On the boys’ side, the sprinting team is lead by Cardona, who at state last season finished ninth in the 100 meters and was part of the third-place 4x100 relay team, and freshman Parker Boggess in the throwing events. Seniors Joao Silva, Zach Stout, and Laran Lewis should place well in the longer sprints, Stucki said.
For the boys’ distance runners, Canals, who competed in the 3200 meters at state, and junior Zac Hastings, who competed in the 800 meters last year at state, are leading this year’s squad.
“We have a handful of freshman every year that show promise for the future. Our distance will be a major strength,” Stucki said. “(At region,) we should win all three distance races with depth behind. We should score in all field events with maybe a couple wins and place in every event. We should win the medley relay for the boys and make it to state in the other two.”
At state, he hopes the boys’ team will place in the top 10 at state.
Hastings, who individually hopes to win the 800 meters and mile at region, said his favorite race is the 1600 meters.
“It's just the right distance to push yourself to the limit without running eight laps,” he said, saying his brother and parents, who all enjoy the sport, influenced him to run. “The 800 meters is the hardest race in my opinion just because of its intensity."
Hastings is in his second track season and has run cross country for three years.
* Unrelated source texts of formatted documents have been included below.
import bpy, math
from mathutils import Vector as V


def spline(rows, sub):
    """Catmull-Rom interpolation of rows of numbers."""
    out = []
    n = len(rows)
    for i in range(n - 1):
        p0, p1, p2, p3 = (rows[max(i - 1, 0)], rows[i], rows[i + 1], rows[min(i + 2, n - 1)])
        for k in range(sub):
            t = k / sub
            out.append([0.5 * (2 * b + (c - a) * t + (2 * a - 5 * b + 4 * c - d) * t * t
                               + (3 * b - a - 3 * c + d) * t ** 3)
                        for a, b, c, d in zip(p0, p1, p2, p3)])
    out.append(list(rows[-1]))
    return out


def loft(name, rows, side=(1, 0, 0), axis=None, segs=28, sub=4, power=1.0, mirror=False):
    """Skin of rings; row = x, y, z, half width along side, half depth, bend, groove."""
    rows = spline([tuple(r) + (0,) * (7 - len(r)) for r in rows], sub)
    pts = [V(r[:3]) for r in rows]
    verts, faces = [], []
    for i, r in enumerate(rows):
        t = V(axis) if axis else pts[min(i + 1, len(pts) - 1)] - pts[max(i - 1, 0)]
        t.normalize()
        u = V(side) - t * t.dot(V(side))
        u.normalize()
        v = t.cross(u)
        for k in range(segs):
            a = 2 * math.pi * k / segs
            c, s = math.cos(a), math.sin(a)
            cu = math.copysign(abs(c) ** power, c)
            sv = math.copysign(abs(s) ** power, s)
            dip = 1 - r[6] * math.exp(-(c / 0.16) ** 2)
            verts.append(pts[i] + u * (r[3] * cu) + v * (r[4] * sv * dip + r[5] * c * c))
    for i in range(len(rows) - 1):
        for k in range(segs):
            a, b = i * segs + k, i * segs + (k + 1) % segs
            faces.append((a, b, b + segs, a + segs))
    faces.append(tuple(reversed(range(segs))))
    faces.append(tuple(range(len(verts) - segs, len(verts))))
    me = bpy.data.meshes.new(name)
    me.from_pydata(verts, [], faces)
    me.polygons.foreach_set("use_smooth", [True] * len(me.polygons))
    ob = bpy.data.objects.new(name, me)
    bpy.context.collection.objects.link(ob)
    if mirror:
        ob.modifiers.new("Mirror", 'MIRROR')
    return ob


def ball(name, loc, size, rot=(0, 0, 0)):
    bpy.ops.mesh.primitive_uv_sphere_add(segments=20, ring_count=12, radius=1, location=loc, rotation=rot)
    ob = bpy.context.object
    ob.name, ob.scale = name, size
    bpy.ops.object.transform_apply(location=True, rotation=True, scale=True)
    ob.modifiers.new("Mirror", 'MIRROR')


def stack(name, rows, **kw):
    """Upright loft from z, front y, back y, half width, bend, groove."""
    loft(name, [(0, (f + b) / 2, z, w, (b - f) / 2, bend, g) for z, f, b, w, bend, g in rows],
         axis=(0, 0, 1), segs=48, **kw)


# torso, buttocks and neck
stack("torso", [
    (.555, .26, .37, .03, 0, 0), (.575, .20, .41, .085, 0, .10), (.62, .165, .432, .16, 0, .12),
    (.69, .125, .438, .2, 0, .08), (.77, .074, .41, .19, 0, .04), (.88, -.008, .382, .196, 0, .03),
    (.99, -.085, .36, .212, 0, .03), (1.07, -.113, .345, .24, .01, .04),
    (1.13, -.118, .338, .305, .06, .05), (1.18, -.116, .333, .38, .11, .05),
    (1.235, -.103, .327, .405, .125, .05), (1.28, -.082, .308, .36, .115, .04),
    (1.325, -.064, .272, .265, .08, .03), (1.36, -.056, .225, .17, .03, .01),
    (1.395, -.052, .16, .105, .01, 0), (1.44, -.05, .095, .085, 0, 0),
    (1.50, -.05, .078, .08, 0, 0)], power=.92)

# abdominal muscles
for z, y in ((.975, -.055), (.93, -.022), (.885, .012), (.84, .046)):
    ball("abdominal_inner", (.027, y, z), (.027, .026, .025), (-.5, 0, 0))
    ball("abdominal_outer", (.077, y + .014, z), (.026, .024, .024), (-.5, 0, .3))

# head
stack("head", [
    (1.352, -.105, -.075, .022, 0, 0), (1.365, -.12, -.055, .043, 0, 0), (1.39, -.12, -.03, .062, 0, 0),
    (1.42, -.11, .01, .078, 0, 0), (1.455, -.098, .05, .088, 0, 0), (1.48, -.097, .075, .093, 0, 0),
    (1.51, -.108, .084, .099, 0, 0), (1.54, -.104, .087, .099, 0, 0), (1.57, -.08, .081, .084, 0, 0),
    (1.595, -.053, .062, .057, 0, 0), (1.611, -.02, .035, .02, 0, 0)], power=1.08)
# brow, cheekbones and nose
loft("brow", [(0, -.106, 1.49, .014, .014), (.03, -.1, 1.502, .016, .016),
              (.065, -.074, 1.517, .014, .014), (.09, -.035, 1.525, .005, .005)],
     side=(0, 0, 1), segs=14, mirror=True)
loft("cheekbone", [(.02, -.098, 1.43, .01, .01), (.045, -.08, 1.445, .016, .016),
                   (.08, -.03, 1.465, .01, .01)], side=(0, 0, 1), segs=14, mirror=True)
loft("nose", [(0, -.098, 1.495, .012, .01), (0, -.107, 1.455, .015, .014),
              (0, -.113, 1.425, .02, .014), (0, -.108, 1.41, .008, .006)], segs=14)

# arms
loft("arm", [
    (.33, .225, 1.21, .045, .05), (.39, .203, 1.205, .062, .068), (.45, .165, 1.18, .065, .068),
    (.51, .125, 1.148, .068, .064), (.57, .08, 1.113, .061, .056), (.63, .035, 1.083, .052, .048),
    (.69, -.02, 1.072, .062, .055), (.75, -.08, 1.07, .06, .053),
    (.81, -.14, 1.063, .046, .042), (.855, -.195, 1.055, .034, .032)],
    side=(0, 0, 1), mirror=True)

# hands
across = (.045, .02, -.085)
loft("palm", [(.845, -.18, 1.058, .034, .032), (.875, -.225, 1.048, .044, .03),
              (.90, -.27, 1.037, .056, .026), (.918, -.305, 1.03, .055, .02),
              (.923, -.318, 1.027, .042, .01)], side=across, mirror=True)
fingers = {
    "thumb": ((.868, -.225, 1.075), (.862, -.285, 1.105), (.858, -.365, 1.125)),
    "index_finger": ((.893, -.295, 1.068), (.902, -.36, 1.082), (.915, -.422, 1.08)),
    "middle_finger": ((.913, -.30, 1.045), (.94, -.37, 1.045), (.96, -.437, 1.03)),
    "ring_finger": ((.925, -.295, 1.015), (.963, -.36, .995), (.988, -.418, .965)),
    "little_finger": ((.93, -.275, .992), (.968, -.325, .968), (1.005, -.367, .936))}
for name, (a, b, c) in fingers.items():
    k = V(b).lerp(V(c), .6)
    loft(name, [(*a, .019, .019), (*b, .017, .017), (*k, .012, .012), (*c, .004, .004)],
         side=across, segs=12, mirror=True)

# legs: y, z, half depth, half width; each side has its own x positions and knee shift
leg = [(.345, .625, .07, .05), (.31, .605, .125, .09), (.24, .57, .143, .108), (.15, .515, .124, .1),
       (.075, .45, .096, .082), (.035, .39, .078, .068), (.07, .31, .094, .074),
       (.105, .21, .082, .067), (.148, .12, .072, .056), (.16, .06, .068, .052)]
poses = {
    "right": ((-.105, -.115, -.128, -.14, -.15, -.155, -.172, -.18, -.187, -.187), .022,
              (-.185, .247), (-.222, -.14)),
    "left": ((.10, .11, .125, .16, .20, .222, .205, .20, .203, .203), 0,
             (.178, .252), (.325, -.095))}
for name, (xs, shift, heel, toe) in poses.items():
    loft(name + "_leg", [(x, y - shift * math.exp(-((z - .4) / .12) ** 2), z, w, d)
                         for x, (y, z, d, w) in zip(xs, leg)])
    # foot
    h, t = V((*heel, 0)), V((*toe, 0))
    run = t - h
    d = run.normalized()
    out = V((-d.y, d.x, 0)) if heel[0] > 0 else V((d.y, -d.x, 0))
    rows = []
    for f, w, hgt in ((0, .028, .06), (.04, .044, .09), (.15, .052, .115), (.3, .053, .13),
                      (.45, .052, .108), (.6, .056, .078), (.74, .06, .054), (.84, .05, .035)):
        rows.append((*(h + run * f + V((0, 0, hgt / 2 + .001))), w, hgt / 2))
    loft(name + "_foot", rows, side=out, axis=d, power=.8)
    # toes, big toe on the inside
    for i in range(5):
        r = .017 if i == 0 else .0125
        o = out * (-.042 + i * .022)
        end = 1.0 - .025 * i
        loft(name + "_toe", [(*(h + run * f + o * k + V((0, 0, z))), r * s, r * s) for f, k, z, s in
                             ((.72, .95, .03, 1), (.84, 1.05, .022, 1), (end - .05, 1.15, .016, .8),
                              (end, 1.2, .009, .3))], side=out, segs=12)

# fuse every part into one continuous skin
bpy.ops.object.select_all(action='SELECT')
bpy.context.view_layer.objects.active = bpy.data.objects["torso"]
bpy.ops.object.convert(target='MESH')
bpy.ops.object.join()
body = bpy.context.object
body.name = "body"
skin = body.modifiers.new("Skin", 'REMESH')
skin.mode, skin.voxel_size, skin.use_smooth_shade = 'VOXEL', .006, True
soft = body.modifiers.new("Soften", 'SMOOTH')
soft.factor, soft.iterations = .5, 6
“I decided to do track mainly because I love the feeling when I PR (personal record) or overcome the odds,” adding that his long-term goal is to drop 20 seconds in his mile to break the school record of 4:13 that was set in the 1970s. “I have my work cut out for me; I'm hoping I can do it.”
Hastings said it's the people that he runs with that makes him love track.
“They know how to work hard and still have a good time. For the most part we do a really good job of supporting each other as we try to do our best,” he said.
Hooper agrees: “The team overall is very cohesive…for the most part, I feel like everyone gets along well; it's like a family. It feels like everyone is rooting for each other and pushing each other to do their best.”